His knack of spotting young talent has not gone unnoticed. As far back as 10 years ago, Marc was the only Belgian manufacturer to sit on the jury for Salone Sattelite in Milan, through which it was possible to spot young talent even earlier. Designers are allowed to present sofas and chairs that cannot actually be made. He works with them on the challenge of retaining the spirit of the design, while making it possible to construct them as functioning sofas. Comfort and aesthetics are of equal importance.

Boots, Bart Lens for Jongform
Books, Jean-François D’Or for Jongform

In addition to Jongform, there is also Sur&Plus, a range of sofas for the private market, aimed chiefly at the higher segment.Sur&Plus has had to reposition itself twice in the market over the years, from makers of good furniture for the young starter to real designer pieces with an accompanying price tag. This has also affected the risks that could be taken. Whereas once they may have decided to create a piece that was outside the box, they are now in a segment where such things are less acceptable. People pay a great deal of money and expect a timeless piece that exudes serenity, class and elegance.

Balance, Peter Van Riet for Jongform

The designer portfolio contains many Flemish and Brussels designers, such as Roel Vandebeek, Stefan Schöning, Peter Van Riet, Bart Lens and Jean-François D’Or, as well as the American-Korean Sean Yoo, the Swiss Lor Zingg and the Germans Andrey Munteanu and Mathias Demacker. Roel Vandebeek designed the very straight-lined, minimalist sofas for Jongform and Sur&Plus, such as the Border, the Rambla and the Forum. Austere sofas with surprising details and a subtle interplay of proportions. Stefan Schöning has shown signs of remarkable versatility, with a surprisingly angular Count & Basie, the straight Dexter, the James that plays with straight and round, the Solo singular unit and the broad Wilson. In each of these models, he manages to strike an attractive balance between volumes. Peter Van Riet creates a suggestive design in his Balance, with its visionary play on lines.

Lady, Thomas Wagner and Dirk Loff for Jongform
Lady, Thomas Wagner and Dirk Loff for Jongform

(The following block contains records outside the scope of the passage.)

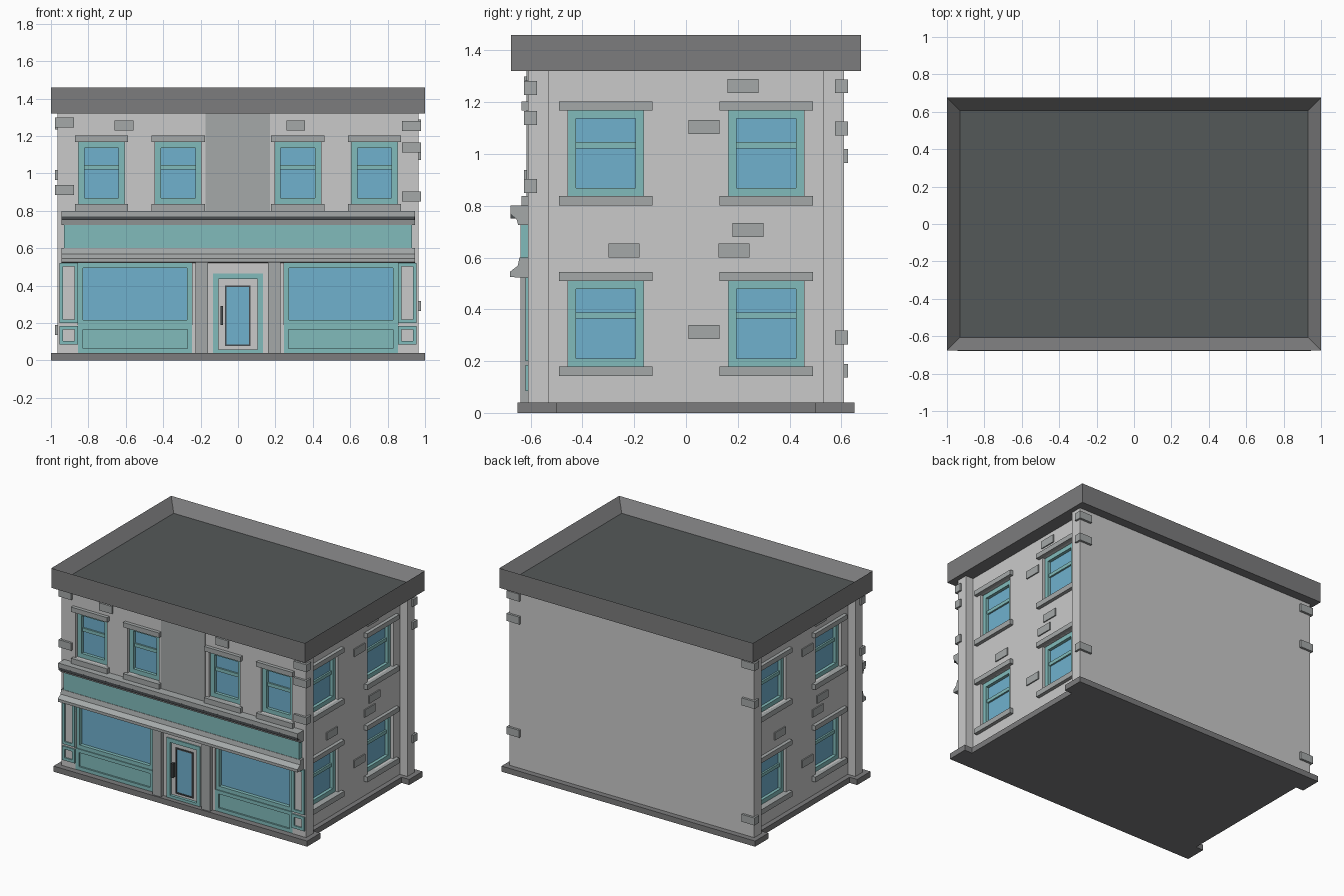
import bpy, bmesh
from mathutils import Vector

if "Cube" in bpy.data.objects:
    bpy.data.objects.remove(bpy.data.objects["Cube"])

# ---------- colours ----------
def mat(name, r, g, b):
    m = bpy.data.materials.new(name)
    lin = [((c / 255 + 0.055) / 1.055) ** 2.4 for c in (r, g, b)]
    m.diffuse_color = (*lin, 1)
    m.use_nodes = True
    m.node_tree.nodes["Principled BSDF"].inputs["Base Color"].default_value = m.diffuse_color
    return m

WALL = mat("light_wall", 202, 202, 202)
TRIM = mat("grey_trim", 165, 169, 169)
DARK = mat("dark_stone", 124, 124, 125)
ROOF = mat("roof_felt", 84, 88, 89)
TEAL = mat("teal_paint", 129, 187, 187)
GLASS = mat("blue_glass", 112, 177, 206)
IRON = mat("dark_iron", 72, 76, 78)

# ---------- helpers ----------
def place(face, u, d, z):
    """u runs along a facade, d points out of it."""
    return {"front": Vector((u, -0.61 - d, z)),
            "right": Vector((0.905 + d, u, z)),
            "left": Vector((-0.905 - d, -u, z)),
            "world": Vector((u, d, z))}[face]

parts = {}

def box(name, material, face, u0, u1, z0, z1, d0, d1):
    """Add a box to the named part."""
    bm = parts.setdefault(name, (bmesh.new(), material))[0]
    a, b = place(face, u0, d0, z0), place(face, u1, d1, z1)
    for v in bmesh.ops.create_cube(bm, size=1)["verts"]:
        v.co = Vector([(a[i] + b[i]) / 2 + v.co[i] * abs(b[i] - a[i]) for i in range(3)])

def ring(name, material, face, u0, u1, z0, z1, w, d0, d1):
    """Rectangular frame made of two posts and two rails."""
    box(name, material, face, u0, u0 + w, z0, z1, d0, d1)
    box(name, material, face, u1 - w, u1, z0, z1, d0, d1)
    box(name, material, face, u0 + w, u1 - w, z0, z0 + w, d0, d1)
    box(name, material, face, u0 + w, u1 - w, z1 - w, z1, d0, d1)

def make(name, bm, *materials):
    me = bpy.data.meshes.new(name)
    bmesh.ops.recalc_face_normals(bm, faces=bm.faces)
    bm.to_mesh(me)
    bm.free()
    for m in materials:
        me.materials.append(m)
    ob = bpy.data.objects.new(name, me)
    bpy.context.collection.objects.link(ob)
    return ob

def prism(name, outline, axis, lo, hi, material):
    """Extrude a 2D outline along z or x."""
    bm = bmesh.new()
    to3d = (lambda p: (p[0], p[1], lo)) if axis == "z" else (lambda p: (lo, p[0], p[1]))
    f = bm.faces.new([bm.verts.new(to3d(p)) for p in outline])
    ext = bmesh.ops.extrude_face_region(bm, geom=[f])["geom"]
    step = Vector((0, 0, hi - lo)) if axis == "z" else Vector((hi - lo, 0, 0))
    bmesh.ops.translate(bm, vec=step, verts=[v for v in ext if isinstance(v, bmesh.types.BMVert)])
    return make(name, bm, material)

def notched(x, xi, y, yi):
    """Rectangle with both sides set back between the corner piers."""
    half = [(x, -y), (x, -yi), (xi, -yi), (xi, yi), (x, yi), (x, y)]
    return half + [(-px, -py) for px, py in half]

# ---------- main masses ----------
body = prism("wall_body", notched(0.965, 0.905, 0.61, 0.53), "z", 0.03, 1.33, WALL)
prism("base_plinth", notched(1.0, 0.94, 0.65, 0.5), "z", 0, 0.04, DARK)

# parapet with sunken roof
bm = bmesh.new()
for v in bmesh.ops.create_cube(bm, size=1)["verts"]:
    v.co = Vector((v.co.x * 2, v.co.y * 1.35, 1.39 + v.co.z * 0.14))
top = max(bm.faces, key=lambda f: f.calc_center_median().z)
bmesh.ops.inset_region(bm, faces=[top], thickness=0.097)
bmesh.ops.translate(bm, vec=(0, 0, -0.08), verts=top.verts)
top.material_index = 1
make("parapet", bm, DARK, ROOF)

# ---------- sash windows ----------
def window(face, c, w, z):
    """Window with lintel and sill; c is the centre, z the sill's bottom."""
    h = w / 2
    a, b = z + 0.037, z + 0.368
    box("cutter", None, face, c - h, c + h, a, b, -0.06, 0.05)
    ring("window_frames", TEAL, face, c - h, c + h, a, b, 0.031, -0.065, -0.02)
    box("window_bars", TEAL, face, c - h + 0.03, c + h - 0.03, z + 0.222, z + 0.246, -0.065, -0.03)
    box("window_glass", GLASS, face, c - h + 0.02, c + h - 0.02, a + 0.02, b - 0.02, -0.065, -0.042)
    o = h + (0.034 if face != "front" else 0.02)
    box("window_sills", TRIM, face, c - o, c + o, z, a, -0.03, 0.025)
    box("window_lintels", TRIM, face, c - o, c + o, b, z + 0.402, -0.03, 0.025)

for c in (-0.73, -0.32, 0.32, 0.73):
    window("front", c, 0.245, 0.80)
for face in ("left", "right"):
    for c in (-0.31, 0.31):
        for z in (0.142, 0.80):
            window(face, c, 0.293, z)

# ---------- scattered bricks ----------
for face in ("left", "right"):
    for u, z in ((0.16, 1.235), (0.01, 1.077), (0.18, 0.68), (0.125, 0.60), (-0.30, 0.60), (0.01, 0.285)):
        box("side_bricks", TRIM, face, u, u + 0.12, z, z + 0.054, -0.01, 0.008)
for u in (-0.61, 0.308):
    box("front_bricks", TRIM, "front", u - 0.05, u + 0.05, 1.23, 1.284, -0.01, 0.012)

# corner blocks
for sx, sy, heights in ((1, -1, (1.228, 1.112, 0.85)), (-1, -1, (1.246, 0.885)),
                        (1, 1, (1.235, 1.072, 0.265)), (-1, 1, (1.235, 0.966, 0.136))):
    for z in heights:
        box("corner_blocks", TRIM, "world", sx * 0.877, sx * 0.978, z, z + 0.053, sy * 0.575, sy * 0.626)

# ---------- upper front panel ----------
box("centre_panel", TRIM, "front", -0.175, 0.172, 0.79, 1.325, -0.01, 0.006)

# ---------- shop front ----------
box("sign_board", TEAL, "front", -0.93, 0.93, 0.59, 0.73, -0.01, 0.03)
prism("upper_ledge", [(-0.60, 0.80), (-0.677, 0.80), (-0.677, 0.77), (-0.655, 0.75), (-0.648, 0.725),
                      (-0.60, 0.725)], "x", -0.945, 0.945, TRIM)
prism("lower_ledge", [(-0.60, 0.60), (-0.643, 0.60), (-0.65, 0.568), (-0.68, 0.545), (-0.68, 0.525),
                      (-0.60, 0.52)], "x", -0.945, 0.945, TRIM)
box("ledge_shadow_strip", IRON, "front", -0.943, 0.943, 0.75, 0.77, 0.04, 0.0672)

for s in (-1, 1):
    lo, hi = sorted((s * 0.245, s * 0.855))
    # display window
    box("cutter", None, "front", lo, hi, 0.03, 0.52, -0.06, 0.05)
    box("shop_stall_panel", TEAL, "front", lo, hi, 0.03, 0.19, -0.065, -0.015)
    ring("shop_stall_moulding", TEAL, "front", lo, hi, 0.04, 0.19, 0.025, -0.02, -0.003)
    ring("shop_window_frame", TEAL, "front", lo, hi, 0.19, 0.52, 0.027, -0.065, -0.01)
    box("shop_window_glass", GLASS, "front", lo + 0.02, hi - 0.02, 0.2, 0.5, -0.065, -0.035)
    # pillars beside the door
    box("door_pillars", TRIM, "front", s * 0.16, s * 0.226, 0.03, 0.53, -0.01, 0.03)
    # corner pilasters: teal border around pale panels
    a, b = sorted((s * 0.855, s * 0.955))
    ring("pilaster_frames", TEAL, "front", a, b, 0.20, 0.522, 0.02, -0.01, 0.009)
    ring("pilaster_frames", TEAL, "front", a, b, 0.085, 0.185, 0.02, -0.01, 0.009)

# ---------- door ----------
box("cutter", None, "front", -0.105, 0.105, 0.03, 0.437, -0.03, 0.05)
ring("door_frame", TEAL, "front", -0.133, 0.133, 0.03, 0.465, 0.029, -0.02, 0.008)
box("door_leaf", WALL, "front", -0.105, 0.105, 0.035, 0.437, -0.035, -0.012)
ring("door_glass_frame", IRON, "front", -0.07, 0.068, 0.077, 0.402, 0.009, -0.03, -0.004)
box("door_glass", GLASS, "front", -0.066, 0.064, 0.08, 0.398, -0.03, -0.009)
box("door_handle", IRON, "front", -0.094, -0.079, 0.19, 0.29, -0.02, 0.012)

# ---------- build parts, cut the openings ----------
for name, (bm, material) in parts.items():
    ob = make(name, bm, *([material] if material else []))
    if name == "cutter":
        cutter = ob
cutter.hide_render = True
mod = body.modifiers.new("openings", "BOOLEAN")
mod.operation, mod.solver, mod.object = "DIFFERENCE", "EXACT", cutter
bpy.context.view_layer.update()
cut = bpy.data.meshes.new_from_object(body.evaluated_get(bpy.context.evaluated_depsgraph_get()))
body.modifiers.clear()
body.data = cut
bpy.data.objects.remove(cutter)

As a manufacturer, Jongform aims to bring passion, but Marc Huls himself has a real passion for Belgian design. He passes their portfolios to other manufacturers, gives them contact details for lighting manufacturers, for example, and so much more.

He loves to help them get started by working for him, to chart a course together. In this, like every good manager, he weighs the aesthetic and personal against the commercial. If a sofa looks good, radiates passion, has identity and gives identity and sells well, too, he is a happy man. Sales are essential to keep the 60-strong business running. This responsibility is what keeps Marc Huls’s finger on the pulse. In 2014, Jongform and Sur&Plus will be getting a little brother, Koozo. Certainly worth getting to know!

If you want to test Jongform’s furniture properly, you don’t go to the factory showroom in Genk, but rather, you are invited to OPUZ, a showroom or platform for architectural living, set up by a number of Belgian manufacturers (ArtSound, Jongform/Sur&Plus, Modular and Niko). A very deliberate choice by Marc Huls, founder and director of Jongform.